> STUDY MATERIAL:
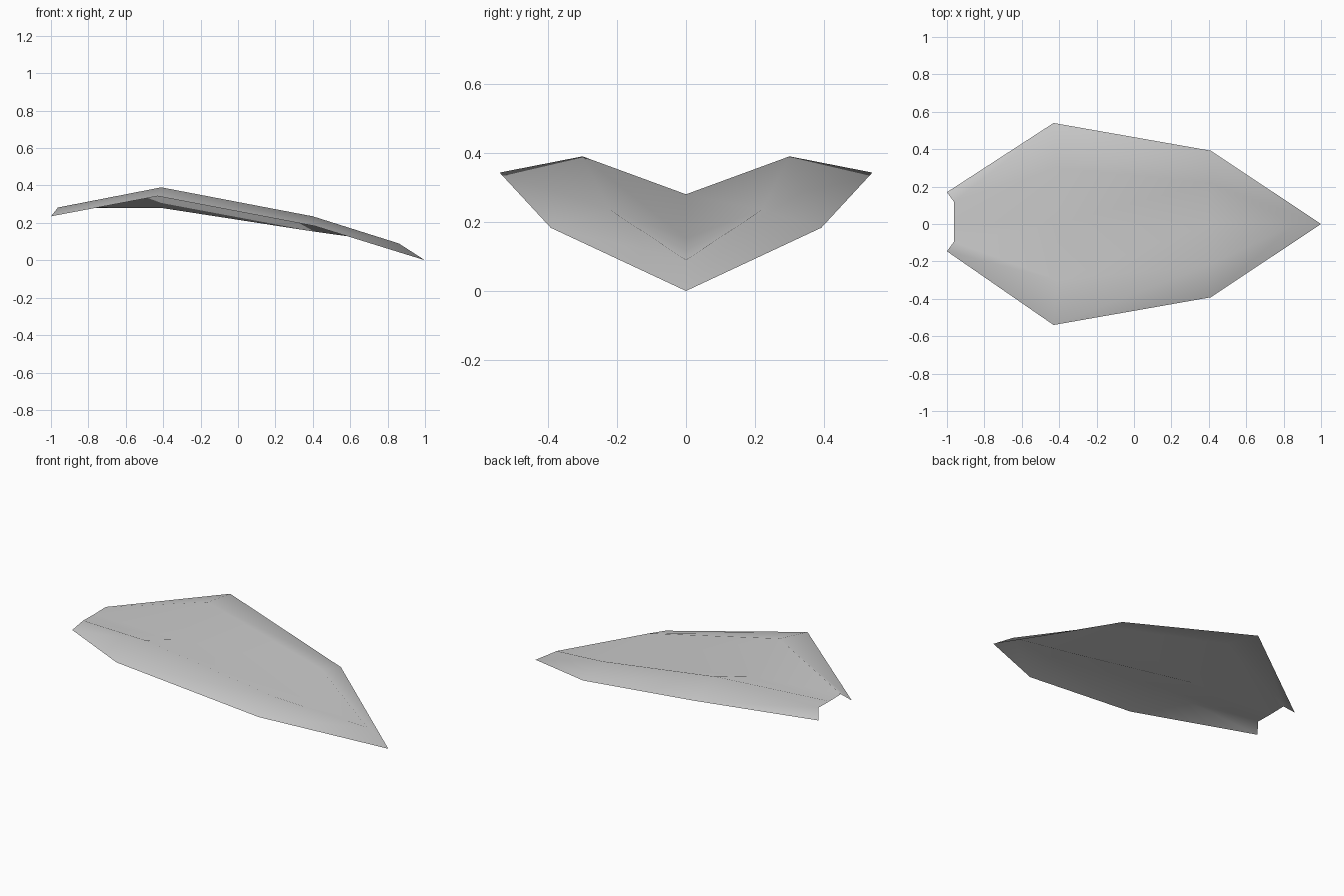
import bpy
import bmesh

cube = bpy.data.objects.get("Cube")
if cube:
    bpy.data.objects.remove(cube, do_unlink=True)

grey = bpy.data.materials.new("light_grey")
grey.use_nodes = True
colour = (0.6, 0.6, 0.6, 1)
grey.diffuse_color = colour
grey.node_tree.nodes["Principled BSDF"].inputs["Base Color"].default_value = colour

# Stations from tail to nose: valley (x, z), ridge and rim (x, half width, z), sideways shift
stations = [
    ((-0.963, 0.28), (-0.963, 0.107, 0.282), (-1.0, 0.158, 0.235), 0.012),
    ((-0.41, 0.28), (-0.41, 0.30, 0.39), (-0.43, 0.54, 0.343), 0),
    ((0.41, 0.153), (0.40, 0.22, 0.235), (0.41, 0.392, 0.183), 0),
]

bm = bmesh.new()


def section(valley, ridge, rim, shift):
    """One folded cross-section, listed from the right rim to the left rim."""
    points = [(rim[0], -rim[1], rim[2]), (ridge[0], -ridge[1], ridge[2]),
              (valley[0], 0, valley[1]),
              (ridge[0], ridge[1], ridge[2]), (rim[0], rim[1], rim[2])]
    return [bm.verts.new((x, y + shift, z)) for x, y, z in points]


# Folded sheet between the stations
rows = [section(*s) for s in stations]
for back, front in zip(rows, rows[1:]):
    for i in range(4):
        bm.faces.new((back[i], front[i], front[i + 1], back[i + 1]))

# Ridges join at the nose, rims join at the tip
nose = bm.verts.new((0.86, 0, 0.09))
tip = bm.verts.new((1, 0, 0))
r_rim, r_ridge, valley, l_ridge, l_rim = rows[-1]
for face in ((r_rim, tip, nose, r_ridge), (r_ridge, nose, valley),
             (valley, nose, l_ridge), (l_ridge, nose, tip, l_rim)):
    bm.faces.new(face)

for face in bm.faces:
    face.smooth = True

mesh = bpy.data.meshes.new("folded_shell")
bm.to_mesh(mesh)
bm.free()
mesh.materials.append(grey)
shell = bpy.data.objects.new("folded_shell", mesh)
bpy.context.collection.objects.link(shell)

> TASK REQUIREMENTS:
Anywhere the listing shows the word "valley", copy the full line.

> RESULT:
# Stations from tail to nose: valley (x, z), ridge and rim (x, half width, z), sideways shift
def section(valley, ridge, rim, shift):
              (valley[0], 0, valley[1]),
r_rim, r_ridge, valley, l_ridge, l_rim = rows[-1]
for face in ((r_rim, tip, nose, r_ridge), (r_ridge, nose, valley),
             (valley, nose, l_ridge), (l_ridge, nose, tip, l_rim)):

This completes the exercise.